• _Problem description_
Copy each line of the entries below that contains the string "name".

• _Provided information_
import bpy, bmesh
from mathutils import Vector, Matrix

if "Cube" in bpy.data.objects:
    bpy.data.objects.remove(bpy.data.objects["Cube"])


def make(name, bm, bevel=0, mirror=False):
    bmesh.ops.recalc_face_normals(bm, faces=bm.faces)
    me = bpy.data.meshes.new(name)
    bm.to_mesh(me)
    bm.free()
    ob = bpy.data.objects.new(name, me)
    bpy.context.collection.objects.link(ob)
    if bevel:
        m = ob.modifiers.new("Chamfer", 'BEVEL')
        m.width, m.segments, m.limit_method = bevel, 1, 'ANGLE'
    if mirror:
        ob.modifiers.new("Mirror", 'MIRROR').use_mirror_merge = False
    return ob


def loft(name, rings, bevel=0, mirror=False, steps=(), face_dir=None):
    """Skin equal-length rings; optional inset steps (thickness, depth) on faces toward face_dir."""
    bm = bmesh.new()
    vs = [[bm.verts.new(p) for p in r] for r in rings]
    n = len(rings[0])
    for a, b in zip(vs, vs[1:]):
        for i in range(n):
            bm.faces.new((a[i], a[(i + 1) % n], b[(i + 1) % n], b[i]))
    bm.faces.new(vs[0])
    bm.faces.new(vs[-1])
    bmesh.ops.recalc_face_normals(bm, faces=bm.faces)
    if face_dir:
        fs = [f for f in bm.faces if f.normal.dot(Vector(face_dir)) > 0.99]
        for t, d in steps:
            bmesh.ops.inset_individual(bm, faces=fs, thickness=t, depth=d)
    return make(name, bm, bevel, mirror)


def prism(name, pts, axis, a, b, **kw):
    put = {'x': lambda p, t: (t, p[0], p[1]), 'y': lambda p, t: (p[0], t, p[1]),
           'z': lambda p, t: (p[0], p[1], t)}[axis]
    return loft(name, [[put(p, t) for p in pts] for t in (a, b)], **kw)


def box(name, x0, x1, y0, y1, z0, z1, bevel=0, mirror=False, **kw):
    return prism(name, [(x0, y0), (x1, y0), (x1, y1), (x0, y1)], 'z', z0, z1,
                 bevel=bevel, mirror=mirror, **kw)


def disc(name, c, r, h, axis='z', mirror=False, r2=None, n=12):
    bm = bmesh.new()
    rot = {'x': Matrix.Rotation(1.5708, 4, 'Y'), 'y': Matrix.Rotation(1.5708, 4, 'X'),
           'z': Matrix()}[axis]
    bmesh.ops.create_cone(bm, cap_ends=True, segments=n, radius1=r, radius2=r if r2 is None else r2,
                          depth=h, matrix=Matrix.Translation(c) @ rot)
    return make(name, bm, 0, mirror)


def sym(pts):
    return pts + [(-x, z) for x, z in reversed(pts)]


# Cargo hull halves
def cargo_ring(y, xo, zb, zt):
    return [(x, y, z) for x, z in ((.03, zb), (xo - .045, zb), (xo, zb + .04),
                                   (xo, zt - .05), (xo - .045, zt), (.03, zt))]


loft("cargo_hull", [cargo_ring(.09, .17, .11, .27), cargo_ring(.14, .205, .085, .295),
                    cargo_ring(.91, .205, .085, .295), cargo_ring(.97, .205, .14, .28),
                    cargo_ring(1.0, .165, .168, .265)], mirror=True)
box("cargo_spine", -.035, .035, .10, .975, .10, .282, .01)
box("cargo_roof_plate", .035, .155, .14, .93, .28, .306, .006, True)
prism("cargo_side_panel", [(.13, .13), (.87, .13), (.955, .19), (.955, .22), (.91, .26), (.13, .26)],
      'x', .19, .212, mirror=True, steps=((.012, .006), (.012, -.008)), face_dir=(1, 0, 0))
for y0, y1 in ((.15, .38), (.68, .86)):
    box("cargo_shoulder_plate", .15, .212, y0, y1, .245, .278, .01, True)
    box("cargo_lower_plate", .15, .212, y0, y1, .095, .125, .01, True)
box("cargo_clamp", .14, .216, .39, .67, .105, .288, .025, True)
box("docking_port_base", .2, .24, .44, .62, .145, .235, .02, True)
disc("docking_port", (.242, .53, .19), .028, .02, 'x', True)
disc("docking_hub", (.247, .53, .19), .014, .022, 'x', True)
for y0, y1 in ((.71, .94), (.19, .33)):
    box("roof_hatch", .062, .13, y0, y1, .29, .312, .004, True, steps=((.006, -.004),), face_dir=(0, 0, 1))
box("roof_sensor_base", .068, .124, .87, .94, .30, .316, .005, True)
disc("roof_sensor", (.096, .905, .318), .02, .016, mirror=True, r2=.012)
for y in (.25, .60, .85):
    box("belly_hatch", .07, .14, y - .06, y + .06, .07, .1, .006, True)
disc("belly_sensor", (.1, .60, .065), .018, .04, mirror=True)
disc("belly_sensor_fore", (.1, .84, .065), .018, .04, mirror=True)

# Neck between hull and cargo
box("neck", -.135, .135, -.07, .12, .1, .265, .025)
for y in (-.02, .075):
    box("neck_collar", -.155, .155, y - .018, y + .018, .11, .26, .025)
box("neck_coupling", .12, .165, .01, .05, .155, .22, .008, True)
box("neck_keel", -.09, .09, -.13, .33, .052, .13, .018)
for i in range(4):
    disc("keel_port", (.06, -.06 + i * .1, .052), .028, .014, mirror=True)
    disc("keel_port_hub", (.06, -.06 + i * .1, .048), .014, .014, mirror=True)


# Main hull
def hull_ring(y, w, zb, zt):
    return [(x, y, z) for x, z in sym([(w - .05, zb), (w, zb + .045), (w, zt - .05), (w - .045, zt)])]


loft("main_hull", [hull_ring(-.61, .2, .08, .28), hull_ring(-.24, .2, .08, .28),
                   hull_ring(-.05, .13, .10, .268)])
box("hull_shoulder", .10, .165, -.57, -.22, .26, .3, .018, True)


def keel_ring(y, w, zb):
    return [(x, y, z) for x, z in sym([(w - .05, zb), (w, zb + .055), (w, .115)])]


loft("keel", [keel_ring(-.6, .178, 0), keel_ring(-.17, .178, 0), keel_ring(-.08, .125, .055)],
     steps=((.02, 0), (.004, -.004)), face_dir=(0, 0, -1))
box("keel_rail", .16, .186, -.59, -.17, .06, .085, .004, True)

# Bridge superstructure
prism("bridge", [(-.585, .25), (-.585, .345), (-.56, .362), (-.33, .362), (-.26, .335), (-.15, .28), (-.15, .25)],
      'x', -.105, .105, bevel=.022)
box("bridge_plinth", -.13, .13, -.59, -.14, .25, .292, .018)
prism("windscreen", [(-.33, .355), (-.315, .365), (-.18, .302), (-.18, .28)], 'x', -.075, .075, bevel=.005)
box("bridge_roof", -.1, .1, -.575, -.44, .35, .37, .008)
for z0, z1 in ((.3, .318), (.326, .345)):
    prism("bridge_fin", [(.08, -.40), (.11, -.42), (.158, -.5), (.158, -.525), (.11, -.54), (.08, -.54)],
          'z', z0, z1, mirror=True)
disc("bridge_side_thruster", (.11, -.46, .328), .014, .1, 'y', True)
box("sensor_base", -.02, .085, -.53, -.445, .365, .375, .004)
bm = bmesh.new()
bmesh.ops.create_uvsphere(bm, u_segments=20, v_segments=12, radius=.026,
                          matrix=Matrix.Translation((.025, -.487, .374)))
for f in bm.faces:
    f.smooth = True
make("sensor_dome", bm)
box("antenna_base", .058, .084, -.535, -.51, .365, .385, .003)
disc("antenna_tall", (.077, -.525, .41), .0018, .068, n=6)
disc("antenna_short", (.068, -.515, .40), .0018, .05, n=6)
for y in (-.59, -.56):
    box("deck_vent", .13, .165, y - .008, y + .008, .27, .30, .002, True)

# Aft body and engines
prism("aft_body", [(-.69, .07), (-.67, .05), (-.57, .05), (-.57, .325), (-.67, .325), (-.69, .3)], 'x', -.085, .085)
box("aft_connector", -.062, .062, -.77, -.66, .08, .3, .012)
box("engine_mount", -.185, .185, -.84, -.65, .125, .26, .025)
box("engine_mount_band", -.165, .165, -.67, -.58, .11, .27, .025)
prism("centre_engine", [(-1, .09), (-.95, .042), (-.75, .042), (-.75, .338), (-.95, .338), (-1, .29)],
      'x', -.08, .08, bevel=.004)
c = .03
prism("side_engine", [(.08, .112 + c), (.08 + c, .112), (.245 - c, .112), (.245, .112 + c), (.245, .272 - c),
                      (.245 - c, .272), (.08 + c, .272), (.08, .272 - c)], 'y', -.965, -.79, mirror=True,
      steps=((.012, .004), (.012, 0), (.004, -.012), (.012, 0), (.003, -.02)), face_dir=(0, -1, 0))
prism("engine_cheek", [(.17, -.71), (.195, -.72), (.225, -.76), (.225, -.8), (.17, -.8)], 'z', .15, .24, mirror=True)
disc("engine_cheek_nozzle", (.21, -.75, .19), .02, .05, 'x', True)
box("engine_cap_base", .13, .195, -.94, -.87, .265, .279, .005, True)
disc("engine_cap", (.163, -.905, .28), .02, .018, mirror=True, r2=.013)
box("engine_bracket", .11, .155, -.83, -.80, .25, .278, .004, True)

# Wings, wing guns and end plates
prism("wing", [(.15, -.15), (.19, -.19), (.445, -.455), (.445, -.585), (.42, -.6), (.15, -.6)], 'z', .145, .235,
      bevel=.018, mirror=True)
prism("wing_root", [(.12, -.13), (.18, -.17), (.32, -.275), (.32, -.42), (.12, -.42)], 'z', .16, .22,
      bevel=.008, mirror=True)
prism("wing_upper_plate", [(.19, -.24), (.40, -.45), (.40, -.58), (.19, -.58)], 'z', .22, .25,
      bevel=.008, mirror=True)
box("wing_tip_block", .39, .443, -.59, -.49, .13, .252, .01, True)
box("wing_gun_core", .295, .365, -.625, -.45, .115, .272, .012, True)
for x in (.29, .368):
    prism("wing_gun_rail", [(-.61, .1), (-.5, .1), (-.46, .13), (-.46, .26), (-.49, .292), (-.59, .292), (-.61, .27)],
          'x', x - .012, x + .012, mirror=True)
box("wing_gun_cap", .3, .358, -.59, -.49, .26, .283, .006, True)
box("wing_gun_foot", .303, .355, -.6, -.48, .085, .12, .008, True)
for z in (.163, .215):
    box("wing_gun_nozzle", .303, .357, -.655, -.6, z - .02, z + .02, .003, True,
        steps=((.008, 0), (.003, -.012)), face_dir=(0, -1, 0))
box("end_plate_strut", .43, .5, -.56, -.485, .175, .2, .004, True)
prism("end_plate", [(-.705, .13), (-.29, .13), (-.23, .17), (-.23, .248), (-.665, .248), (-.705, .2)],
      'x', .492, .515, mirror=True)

• _Answer to this problem_
def make(name, bm, bevel=0, mirror=False):
    me = bpy.data.meshes.new(name)
    ob = bpy.data.objects.new(name, me)
def loft(name, rings, bevel=0, mirror=False, steps=(), face_dir=None):
    return make(name, bm, bevel, mirror)
def prism(name, pts, axis, a, b, **kw):
    return loft(name, [[put(p, t) for p in pts] for t in (a, b)], **kw)
def box(name, x0, x1, y0, y1, z0, z1, bevel=0, mirror=False, **kw):
    return prism(name, [(x0, y0), (x1, y0), (x1, y1), (x0, y1)], 'z', z0, z1,
def disc(name, c, r, h, axis='z', mirror=False, r2=None, n=12):
    return make(name, bm, 0, mirror)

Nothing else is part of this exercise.